I miss seeing movies. As a child, I was the wierd one who stayed in the house on Saturday mornings watching back-to-back black and whites on the local TV stations, by the era of the big box office, I was compelled to see each blockbuster. Comedy, sci-fi, epics, anything with a decent story. Later, it became my business to see everything out there and my husband and I shared in the joy of Friday openings. But since becoming a mom, the precious hours when I’m not power-organizing other people’s lives, it’s either too difficult to schedule the two-hour slot on date night or I’m too exhausted during the week to get through a film queued on my DVR .
So I was bummed when faced with the choice for this coveted weekend’s flick. After a season dry of money-worthy films, there were two at the cineplex I was dying to see: 21 Jump Street; for pop-culture sentiment, my background in and love for a good comedy, and because I truly want Jonah Hill to have a huge win on his film (curses that my birthday weekend in New Orleans fell on his opening day), and Hunger Games; because I’m a sucker for any epic futuristic dystopian teenage drama. My husband and I (grudingly, because in my perfect world I would see them back-to-back), tossed a coin and saw Hunger Games.
As noted, it’s a daily race to the finish line to carve out a crumb of private time, so I’m particularly annoyed with the critics for giving Hunger Games such a blatant pass and high score on the adaptation of Suzanne Collin’s YA novel. And though I didn’t even read it, the gaping holes in story, conflict and character’s purpose were catastrophically aparent. It’s a challenge when conveying any literature to the screen, but it can be and has been, done right. And well, the writer and director really failed on this one.
Sure there were tearful moments and the acting was good — yay for Woody Harrelson, who rocked it, but in general, the desparation and passion were amiss. And I could waste my time critiquing Hunger Games but everyone else already has. Up until now, in my view, certain reviewers have retained a shred of dignity, but it seems we’ve lost those discerning few to the Hollywood machine.
The thing is, I not only expected Hunger Games to be good, I wanted to believe the hype. Unfortunately, I surmised, at the level everyone was freaking out over it, that I would, at least, have left the theater satisfied that the two hours and $25 spent was worth it, but it wasn’t. And I’m additionally irked that I didn’t give my time and money to Jonah Hill’s 5-year artistic achievement. Don’t worry Jonah, I promise to get there, but sadly now, not until after spring break. I pray you’re still in the theaters then.

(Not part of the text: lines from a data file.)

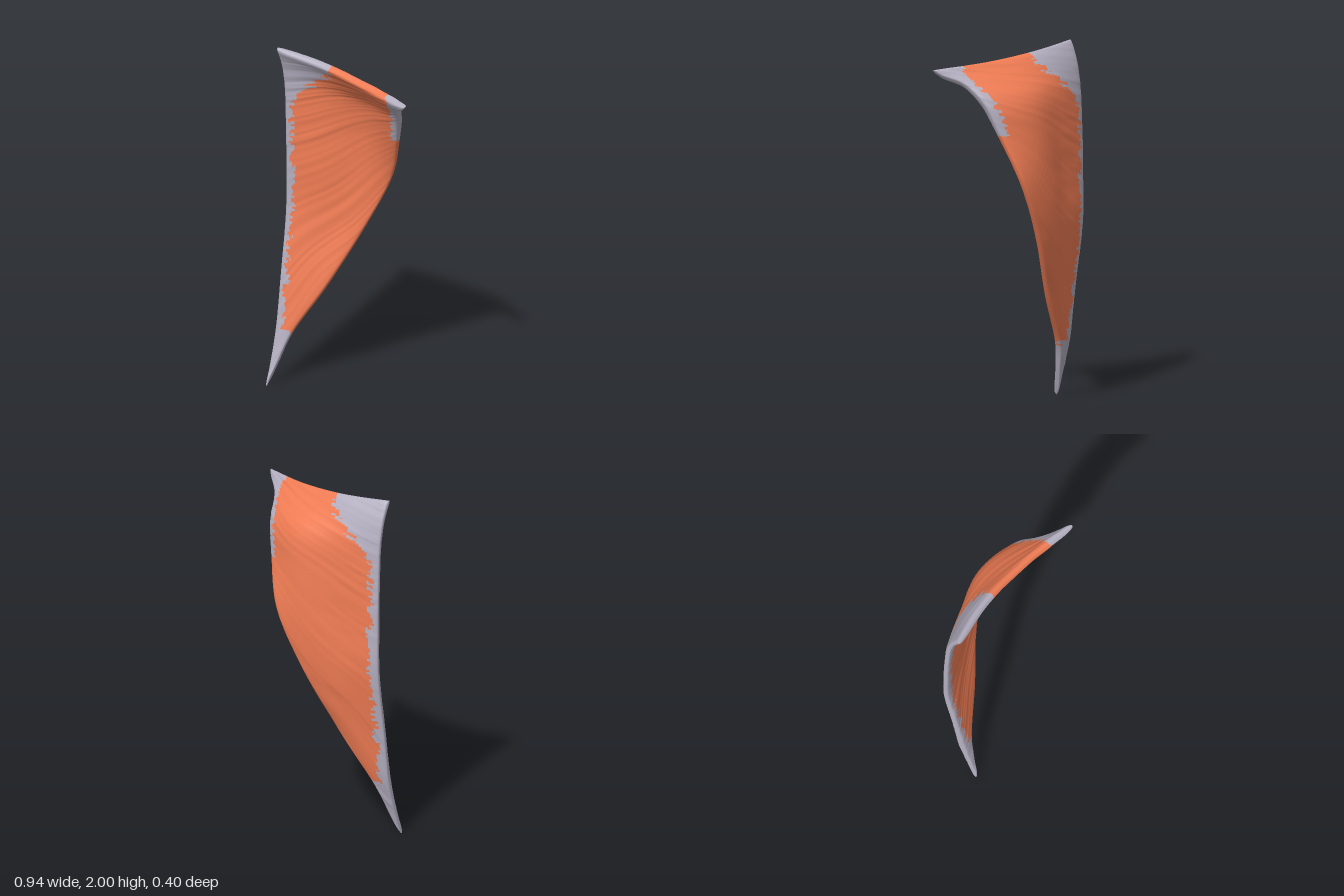
import * as THREE from 'three';

// Control rows from the bottom point to the top edge:
// inner edge, two inner points, free edge (centre line of the sheet)
const ROWS = [
  [[-0.471, 0, 0.13], [-0.47, 0.003, 0.129], [-0.468, 0.006, 0.127], [-0.466, 0.01, 0.125]],
  [[-0.466, 0.13, 0.088], [-0.452, 0.133, 0.086], [-0.438, 0.136, 0.083], [-0.424, 0.14, 0.08]],
  [[-0.462, 0.3, 0.04], [-0.43, 0.3, 0.037], [-0.4, 0.3, 0.033], [-0.37, 0.3, 0.027]],
  [[-0.46, 0.62, -0.008], [-0.37, 0.62, -0.03], [-0.28, 0.61, -0.047], [-0.192, 0.6, -0.053]],
  [[-0.46, 1, -0.066], [-0.3, 1, -0.1], [-0.15, 1, -0.136], [0.004, 0.98, -0.155]],
  [[-0.46, 1.3, -0.069], [-0.25, 1.3, -0.108], [-0.05, 1.3, -0.16], [0.158, 1.3, -0.176]],
  [[-0.46, 1.55, -0.063], [-0.22, 1.57, -0.105], [0.02, 1.57, -0.145], [0.244, 1.55, -0.095]],
  [[-0.46, 1.75, -0.052], [-0.2, 1.76, -0.088], [0.06, 1.75, -0.1], [0.304, 1.74, -0.012]],
  [[-0.462, 1.88, -0.028], [-0.2, 1.86, -0.047], [0.1, 1.835, -0.02], [0.35, 1.835, 0.078]],
  [[-0.464, 1.95, -0.003], [-0.18, 1.92, -0.012], [0.14, 1.89, 0.05], [0.436, 1.887, 0.165]],
  [[-0.466, 2, 0.022], [-0.16, 1.967, 0.028], [0.17, 1.935, 0.1], [0.47, 1.922, 0.2]],
];
const NU = 240; // steps up the sheet
const NV = 100; // steps round each cross-section

const columns = [0, 1, 2, 3].map(
  (c) => new THREE.CatmullRomCurve3(ROWS.map((r) => new THREE.Vector3(...r[c])))
);
const rowCurve = (u) => new THREE.CatmullRomCurve3(columns.map((c) => c.getPoint(u)));

// Seeded value noise, stepped or smooth
const hash = (n) => {
  const s = Math.sin(n * 127.1 + 11.7) * 43758.5453;
  return s - Math.floor(s);
};
const noise = (t) => {
  const i = Math.floor(t);
  const f = t - i;
  return THREE.MathUtils.lerp(hash(i), hash(i + 1), f * f * (3 - 2 * f));
};

// Half thickness: fuller along both edges, fullest just below the outer tip,
// slim towards the bottom point
function halfThickness(p, v) {
  const belowTip = Math.exp(-(((p.y - 1.7) / 0.12) ** 2));
  const inner = 0.006 * (1 - v) ** 4;
  const slim = THREE.MathUtils.lerp(0.6, 1, THREE.MathUtils.smoothstep(p.y, 0, 0.45));
  return (0.023 + inner + v * v * (0.008 + 0.018 * belowTip)) * slim;
}

// Fine grooves following the fibres, which fan out from the upper outer tip
function groove(p, side) {
  const angle = Math.atan2(2.0 - p.y, 0.85 - p.x) + 0.01 * Math.sin(p.x * 8 + p.y * 5);
  const patch = noise(p.x * 7 + p.y * 4 + side * 10);
  return (noise(angle * 38 + side * 50) - 0.5) * 0.006 * patch
    + (noise(angle * 100 + side * 90) - 0.5) * 0.003;
}

// Tendon covers the inner edge, the bottom point, the top corner and the outer tip
function isTendon(x, y) {
  const line = y - 0.25 * x;
  const jag = 0.65 * hash(Math.floor(line * 70)) + 0.35 * noise(line * 25);
  const corner = 0.36 * Math.pow(THREE.MathUtils.clamp((y - 1.62) / 0.34, 0, 1), 1.2);
  const inner = -0.45 + 0.065 * jag + corner * (0.75 + 0.3 * jag);
  if (x < inner || y < 0.27 + 0.06 * jag) return true;
  if (x > 0.31 + 0.05 * jag) return true;
  const freeEdge = 0.24 + (y - 1.55) * 0.33;
  return y > 1.56 && x > freeEdge - 0.05 * jag - 0.02;
}

function buildSheet() {
  const pos = [];
  for (let i = 0; i <= NU; i++) {
    const u = i / NU;
    const e = 0.003;
    const here = rowCurve(u);
    const below = rowCurve(Math.max(0, u - e));
    const above = rowCurve(Math.min(1, u + e));
    // thickness falls to nothing at both ends, with a rounded rim
    const end = Math.sqrt(Math.max(0, 1 - Math.pow(Math.abs(2 * u - 1), 36)));
    for (let j = 0; j < NV; j++) {
      const a = (j / NV) * Math.PI * 2;
      const v = (1 - Math.cos(a)) / 2;
      const s = Math.sin(a);
      const side = Math.abs(s) < 1e-6 ? 0 : Math.sign(s);
      const round = side * Math.pow(Math.abs(s), 0.45);
      const p = here.getPoint(v);
      const up = above.getPoint(v).sub(below.getPoint(v));
      const across = here.getPoint(Math.min(1, v + e)).sub(here.getPoint(Math.max(0, v - e)));
      const n = across.cross(up).normalize();
      p.addScaledVector(n, (halfThickness(p, v) + groove(p, side)) * round * end);
      pos.push(p.x, Math.max(0, p.y), p.z);
    }
  }

  const muscle = [];
  const tendon = [];
  for (let i = 0; i < NU; i++) {
    for (let j = 0; j < NV; j++) {
      const k = (j + 1) % NV;
      const [a, b, c, d] = [i * NV + j, i * NV + k, (i + 1) * NV + k, (i + 1) * NV + j];
      const x = (pos[a * 3] + pos[c * 3]) / 2;
      const y = (pos[a * 3 + 1] + pos[c * 3 + 1]) / 2;
      (isTendon(x, y) ? tendon : muscle).push(a, b, c, a, c, d);
    }
  }

  // Shared normals keep the seam between the two colours smooth
  const whole = new THREE.BufferGeometry();
  whole.setAttribute('position', new THREE.Float32BufferAttribute(pos, 3));
  whole.setIndex([...muscle, ...tendon]);
  whole.computeVertexNormals();
  return [muscle, tendon].map((index) => whole.clone().setIndex(index));
}

export function createModel() {
  const group = new THREE.Group();
  group.name = 'fanMuscle';
  const [muscle, tendon] = buildSheet();
  const add = (name, geometry, color) => {
    const mesh = new THREE.Mesh(geometry, new THREE.MeshStandardMaterial({ color }));
    mesh.name = name;
    group.add(mesh);
  };
  add('muscleFibres', muscle, 0xf07c54);
  add('tendon', tendon, 0xb4afc0);
  return group;
}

Pam Alster, former stand-up comedienne, Lifetime TV writer & suburban mom brings a decade of living on the dark side to light in her forthcoming debut novel Robin’s Blue. www.pamalster.com